WHAT YOU ARE ASKED TO DO:
Below are entries; copy exactly the lines from the one with "# Slats: horizontal" through the one with "(b, reach_y, z1))", both included, and leave out the rest.

INPUT DATA:
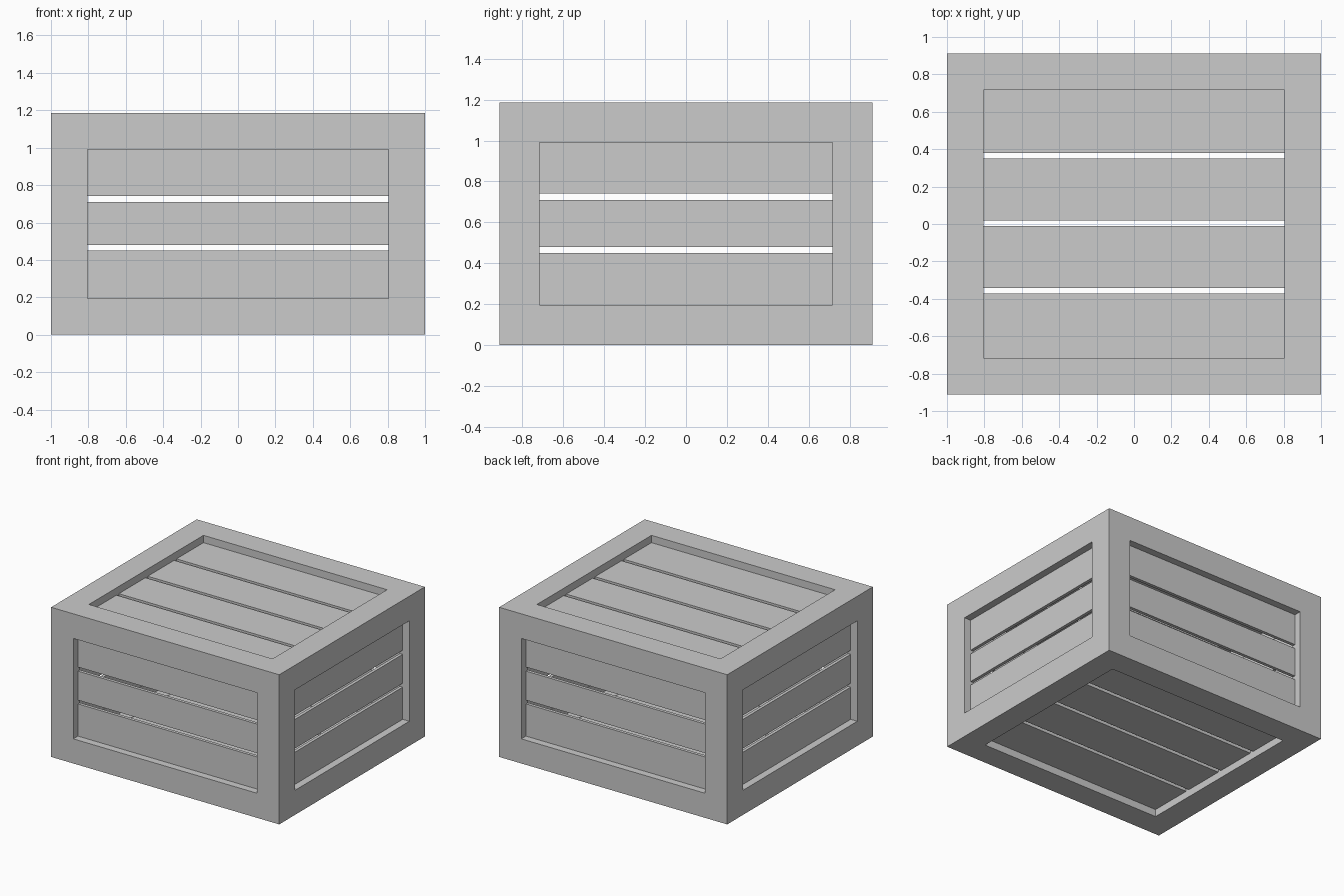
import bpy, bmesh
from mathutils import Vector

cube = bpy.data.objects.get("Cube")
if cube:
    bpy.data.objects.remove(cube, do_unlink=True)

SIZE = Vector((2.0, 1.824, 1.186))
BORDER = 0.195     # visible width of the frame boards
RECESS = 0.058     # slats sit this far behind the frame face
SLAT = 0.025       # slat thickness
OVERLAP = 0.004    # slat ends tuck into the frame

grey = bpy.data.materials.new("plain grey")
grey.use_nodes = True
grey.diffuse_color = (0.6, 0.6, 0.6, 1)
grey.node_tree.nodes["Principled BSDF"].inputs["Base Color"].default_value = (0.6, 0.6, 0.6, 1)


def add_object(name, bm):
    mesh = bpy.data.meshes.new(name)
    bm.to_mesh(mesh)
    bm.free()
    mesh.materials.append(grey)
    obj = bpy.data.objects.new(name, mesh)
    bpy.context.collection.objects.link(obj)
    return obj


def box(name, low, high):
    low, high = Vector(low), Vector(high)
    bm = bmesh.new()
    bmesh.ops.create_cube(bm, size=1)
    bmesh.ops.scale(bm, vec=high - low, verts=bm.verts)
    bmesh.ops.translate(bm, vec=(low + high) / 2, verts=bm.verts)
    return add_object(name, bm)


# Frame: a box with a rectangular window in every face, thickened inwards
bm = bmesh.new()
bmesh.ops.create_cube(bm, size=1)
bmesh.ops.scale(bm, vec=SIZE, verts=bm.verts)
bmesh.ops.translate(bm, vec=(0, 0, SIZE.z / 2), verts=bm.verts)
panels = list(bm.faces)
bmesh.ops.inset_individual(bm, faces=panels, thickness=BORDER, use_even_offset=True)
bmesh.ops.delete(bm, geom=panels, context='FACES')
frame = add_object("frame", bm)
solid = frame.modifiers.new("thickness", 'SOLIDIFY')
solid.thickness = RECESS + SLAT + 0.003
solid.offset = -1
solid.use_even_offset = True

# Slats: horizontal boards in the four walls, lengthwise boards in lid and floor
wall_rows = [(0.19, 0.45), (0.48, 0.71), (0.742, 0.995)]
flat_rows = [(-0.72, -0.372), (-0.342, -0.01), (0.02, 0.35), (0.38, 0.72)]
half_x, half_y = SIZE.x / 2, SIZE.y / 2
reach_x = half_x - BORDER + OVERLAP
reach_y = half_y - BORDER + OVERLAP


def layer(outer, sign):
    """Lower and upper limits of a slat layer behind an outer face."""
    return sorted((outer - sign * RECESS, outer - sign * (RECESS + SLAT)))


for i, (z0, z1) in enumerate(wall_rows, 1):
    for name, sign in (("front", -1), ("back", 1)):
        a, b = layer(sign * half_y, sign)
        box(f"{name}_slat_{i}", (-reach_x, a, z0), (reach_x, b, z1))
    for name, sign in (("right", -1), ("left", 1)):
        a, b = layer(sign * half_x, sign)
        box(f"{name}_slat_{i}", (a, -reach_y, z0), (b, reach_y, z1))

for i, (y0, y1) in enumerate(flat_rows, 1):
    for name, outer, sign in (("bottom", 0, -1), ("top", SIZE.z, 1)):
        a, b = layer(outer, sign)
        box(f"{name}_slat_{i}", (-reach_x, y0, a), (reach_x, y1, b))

SOLUTION TO THIS TASK:
# Slats: horizontal boards in the four walls, lengthwise boards in lid and floor
wall_rows = [(0.19, 0.45), (0.48, 0.71), (0.742, 0.995)]
flat_rows = [(-0.72, -0.372), (-0.342, -0.01), (0.02, 0.35), (0.38, 0.72)]
half_x, half_y = SIZE.x / 2, SIZE.y / 2
reach_x = half_x - BORDER + OVERLAP
reach_y = half_y - BORDER + OVERLAP


def layer(outer, sign):
    """Lower and upper limits of a slat layer behind an outer face."""
    return sorted((outer - sign * RECESS, outer - sign * (RECESS + SLAT)))


for i, (z0, z1) in enumerate(wall_rows, 1):
    for name, sign in (("front", -1), ("back", 1)):
        a, b = layer(sign * half_y, sign)
        box(f"{name}_slat_{i}", (-reach_x, a, z0), (reach_x, b, z1))
    for name, sign in (("right", -1), ("left", 1)):
        a, b = layer(sign * half_x, sign)
        box(f"{name}_slat_{i}", (a, -reach_y, z0), (b, reach_y, z1))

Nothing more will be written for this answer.